By Elaine Donnelly
Extending sexual misconduct to combat units
Independent voices from the TWT Communities
Interior Secretary Kenneth L. Salazar's resignation doesn't just leave another open spot in President Obama's Cabinet. The departure of the former senator from Colorado could have far-reaching effects on the administration's energy and environmental policies in a second term — particularly oil and gas drilling on federal lands.
Oil and gas industry leaders are urging President Obama to forgo tax increases in his second term and instead embrace more domestic energy production as a way to jump-start the economy and create jobs.
With a second term now in hand, President Obama no longer can delay a decision on the Keystone XL pipeline and must either side with environmentalists within his party or greenlight a major step toward North American energy independence.
In January 2009, when President Obama was sworn in, a gallon of regular gasoline cost $1.68. Today, it's more than double that, reaching $5 in parts of California and $6 just outside Disney World in Florida.
The clock is ticking on the Keystone XL pipeline.
Taking the handcuffs off the oil and gas industry would put more than a million Americans to work in the next seven years and make an $800 billion dent in the national debt by 2030, according to a new study released Wednesday.

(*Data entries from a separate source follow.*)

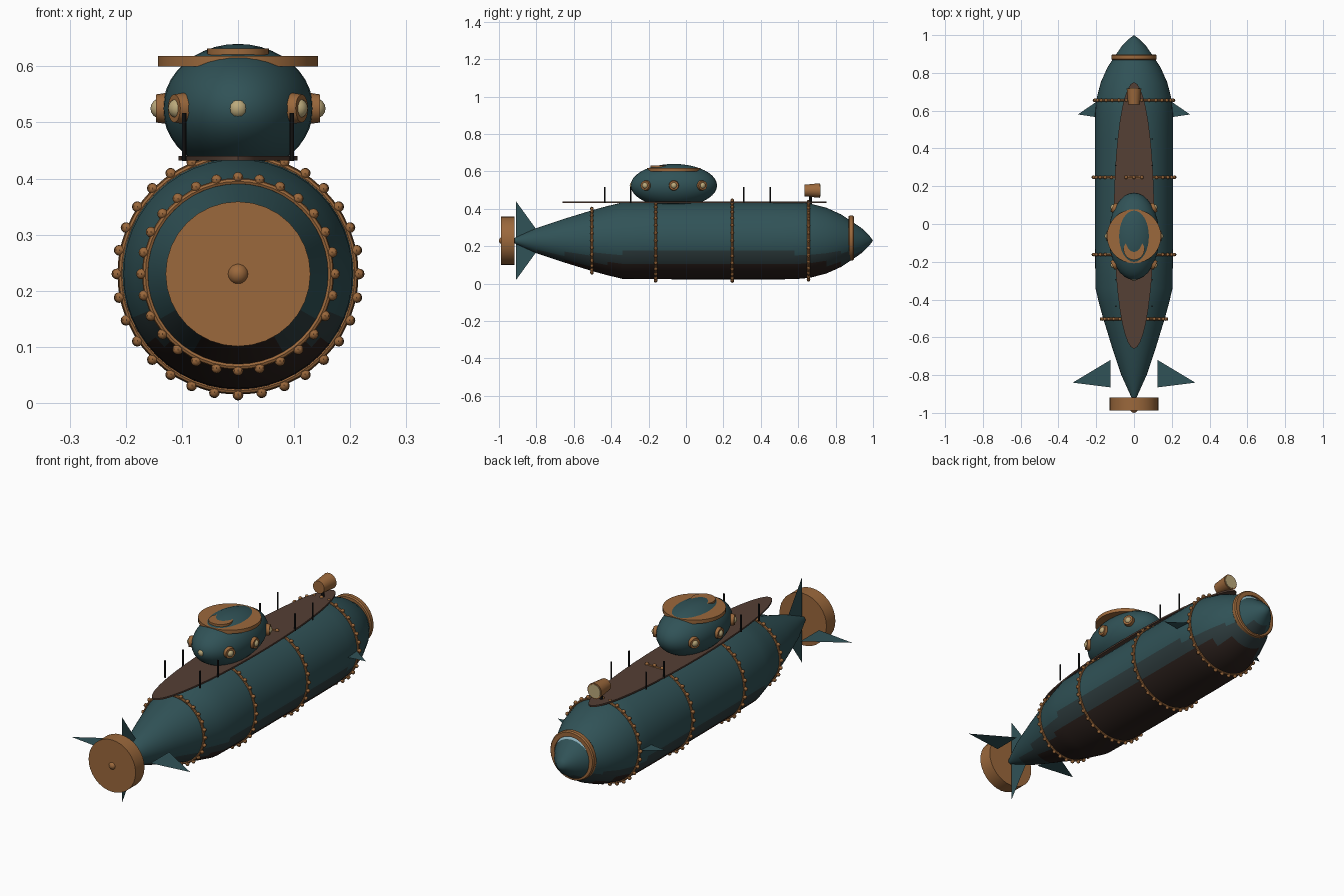
import bpy, bmesh, math
from mathutils import Matrix, Vector

if "Cube" in bpy.data.objects:
    bpy.data.objects.remove(bpy.data.objects["Cube"])

AXIS_Z = 0.23


def material(name, rgb):
    m = bpy.data.materials.new(name)
    m.diffuse_color = (*rgb, 1)
    m.use_nodes = True
    m.node_tree.nodes["Principled BSDF"].inputs["Base Color"].default_value = m.diffuse_color
    return m


TEAL = material("teal_paint", (0.03, 0.085, 0.095))
MID = material("stained_paint", (0.027, 0.045, 0.048))
RUST = material("dark_keel", (0.025, 0.015, 0.012))
BRASS = material("brass", (0.33, 0.14, 0.045))
DECK = material("deck_wood", (0.09, 0.05, 0.035))
PALE = material("lamp_glass", (0.5, 0.4, 0.2))
GLASS = material("blue_glass", (0.3, 0.5, 0.58))
IRON = material("black_iron", (0.01, 0.01, 0.01))


def finish(bm, name, mat, smooth=True):
    me = bpy.data.meshes.new(name)
    bm.to_mesh(me)
    bm.free()
    ob = bpy.data.objects.new(name, me)
    bpy.context.collection.objects.link(ob)
    me.materials.append(mat)
    if smooth:
        bpy.ops.object.select_all(action='DESELECT')
        ob.select_set(True)
        bpy.context.view_layer.objects.active = ob
        bpy.ops.object.shade_smooth_by_angle(angle=math.radians(35))
    return ob


def drum(name, mat, loc, r1, r2, depth, axis=(0, 0, 1), seg=32):
    """Cylinder or cone frustum along any axis."""
    bm = bmesh.new()
    rot = Vector(axis).to_track_quat('Z', 'Y').to_matrix().to_4x4()
    bmesh.ops.create_cone(bm, cap_ends=True, segments=seg, radius1=r1, radius2=r2,
                          depth=depth, matrix=Matrix.Translation(loc) @ rot)
    return finish(bm, name, mat)


def ball(name, mat, loc, size, u=24, v=16):
    bm = bmesh.new()
    bmesh.ops.create_uvsphere(bm, u_segments=u, v_segments=v, radius=1,
                              matrix=Matrix.Translation(loc) @ Matrix.Diagonal((*size, 1)))
    return finish(bm, name, mat)


def lathe(name, mat, profile, z=AXIS_Z, seg=48, closed=False):
    """Spin (y, radius) points around the long axis."""
    bm = bmesh.new()
    vs = [bm.verts.new((0, y, z + r)) for y, r in profile]
    es = [bm.edges.new(p) for p in zip(vs, vs[1:])]
    if closed:
        es.append(bm.edges.new((vs[-1], vs[0])))
    bmesh.ops.spin(bm, geom=vs + es, cent=(0, 0, z), axis=(0, 1, 0),
                   angle=2 * math.pi, steps=seg)
    bmesh.ops.remove_doubles(bm, verts=bm.verts, dist=1e-4)
    bmesh.ops.recalc_face_normals(bm, faces=bm.faces)
    return finish(bm, name, mat)


# Hull with darker keel
hull = lathe("hull", TEAL, [
    (-0.92, 0), (-0.915, 0.015), (-0.8, 0.067), (-0.65, 0.117), (-0.5, 0.163),
    (-0.42, 0.185), (-0.34, 0.204), (-0.16, 0.206), (0.05, 0.207), (0.25, 0.207),
    (0.45, 0.207), (0.58, 0.206), (0.66, 0.199), (0.75, 0.176), (0.83, 0.14),
    (0.89, 0.1), (0.94, 0.066), (0.98, 0.027), (1.0, 0)])
hull.data.materials.append(MID)
hull.data.materials.append(RUST)
for p in hull.data.polygons:
    p.material_index = 2 if p.center.z < 0.11 else 1 if p.center.z < 0.165 else 0

# Riveted hull bands
for i, (y, r, n) in enumerate([(-0.503, 0.163, 28), (-0.162, 0.206, 32),
                               (0.247, 0.207, 32), (0.655, 0.2, 32)]):
    lathe(f"hull_band_{i}", BRASS,
          [(y + 0.007 * math.cos(a), r + 0.002 + 0.006 * math.sin(a))
           for a in [k * math.pi / 4 for k in range(8)]], closed=True)
    bm = bmesh.new()
    for k in range(n):
        a = 2 * math.pi * k / n
        pos = ((r + 0.009) * math.sin(a), y, AXIS_Z + (r + 0.009) * math.cos(a))
        bmesh.ops.create_uvsphere(bm, u_segments=8, v_segments=6, radius=0.0095,
                                  matrix=Matrix.Translation(pos))
    finish(bm, f"rivets_{i}", BRASS)

# Bow window
lathe("bow_window_ring", BRASS,
      [(0.868, 0.095), (0.868, 0.115), (0.874, 0.12), (0.892, 0.12), (0.898, 0.115),
       (0.898, 0.095)], z=0.244, closed=True)
ball("bow_window_glass", GLASS, (0, 0.88, 0.244), (0.1, 0.03, 0.1))

# Propeller
drum("propeller_disc", BRASS, (0, -0.953, AXIS_Z), 0.129, 0.129, 0.07, (0, 1, 0))
drum("propeller_shaft", IRON, (0, -0.93, AXIS_Z), 0.014, 0.014, 0.06, (0, 1, 0), 12)
ball("propeller_hub", BRASS, (0, -0.981, AXIS_Z), (0.019, 0.019, 0.019), 16, 10)


# Thin sheet fins
def fin(name, pts):
    bm = bmesh.new()
    bm.faces.new([bm.verts.new(p) for p in pts])
    finish(bm, name, TEAL, False)


for s, side in ((-1, "left"), (1, "right")):
    fin(f"stern_fin_{side}", [(s * x, y, AXIS_Z) for x, y in
                              ((0.125, -0.72), (0.325, -0.84), (0.125, -0.865))])
    fin(f"bow_fin_{side}", [(s * x, y, AXIS_Z) for x, y in
                            ((0.195, 0.65), (0.297, 0.58), (0.195, 0.565))])
for s, side in ((1, "upper"), (-1, "lower")):
    fin(f"rudder_{side}", [(0, y, AXIS_Z + s * z) for y, z in
                           ((-0.8, 0.06), (-0.91, 0.212), (-0.91, 0.0))])

# Deck plate
bm = bmesh.new()
bmesh.ops.create_cone(bm, cap_ends=True, segments=40, radius1=1, radius2=1, depth=0.008,
                      matrix=Matrix.Translation((0, 0.045, 0.436))
                      @ Matrix.Diagonal((0.106, 0.705, 1, 1)))
finish(bm, "deck", DECK)

# Rail posts
for s in (-1, 1):
    for k, y in enumerate((-0.435, -0.295, 0.31, 0.45)):
        drum(f"rail_post_{'left' if s < 0 else 'right'}_{k}", IRON,
             (s * 0.096, y, 0.474), 0.004, 0.004, 0.085, seg=8)

# Conning tower with rim and hatch
TY, TZ = -0.065, 0.525
ball("tower", TEAL, (0, TY, TZ), (0.134, 0.231, 0.115), 32, 20)
drum("tower_rim", BRASS, (0, TY, 0.609), 0.143, 0.143, 0.018)
drum("tower_hatch", BRASS, (0, -0.135, 0.621), 0.055, 0.055, 0.022)

# Portholes
for s in (-1, 1):
    for k, dy in enumerate((-0.15, 0, 0.15)):
        dx = 0.134 if dy == 0 else 0.103
        n = Vector((s * dx / 0.134 ** 2, dy / 0.231 ** 2, 0)).normalized()
        c = Vector((s * dx, TY + dy, TZ))
        tag = f"{'left' if s < 0 else 'right'}_{k}"
        drum(f"porthole_ring_{tag}", BRASS, c + n * 0.002, 0.028, 0.025, 0.02, n, 20)
        ball(f"porthole_glass_{tag}", PALE, c + n * 0.004, (0.018, 0.018, 0.018), 12, 8)
ball("porthole_glass_front", PALE, (0, -0.283, TZ), (0.018, 0.018, 0.018), 12, 8)

# Searchlight
drum("searchlight_post", IRON, (0, 0.665, 0.45), 0.008, 0.008, 0.05, seg=10)
drum("searchlight_body", BRASS, (0, 0.675, 0.498), 0.031, 0.039, 0.085, (0, 1, 0), 20)
drum("searchlight_glass", PALE, (0, 0.717, 0.498), 0.033, 0.033, 0.006, (0, 1, 0), 20)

As the economic recovery stalls and the debt debate in Washington fuels market uncertainty, business leaders — many of whom were once close to the White House — are increasingly airing their fears that President Obama's policies are stifling job creation.
Despite President Obama's pledge to cut red tape for job-creating industries, regulations and other delays are holding up billions of dollars in investments and thousands of jobs for oil and gas producers, the head of the American Petroleum Institute tells The Washington Times.
Former Illinois Gov. Rod R. Blagojevich has asked a judge to nullify the lone conviction in his mostly deadlocked corruption trial, saying the jury's decision was underpinned by errors at trial and misconduct by prosecutors.
"I can't tell you who the new secretary will be, but we look forward to working with his successor as we address fundamental policy questions," said Jack Gerard, president of the American Petroleum Institute. "What will our future be? Will we get it right? Will we indeed take advantage of this historic game-changing opportunity [in American energy]? It's important to look at the federal lands question in that context."
"America's newfound abundance of natural gas resources is a boon to all domestic manufacturing through lower energy costs, lower costs on raw materials and reduced heating bills," he said. "Restricting exports of energy makes no more sense than unnecessarily restricting the export of chemicals, agriculture products or cars, and such a backward move could violate international trade rules."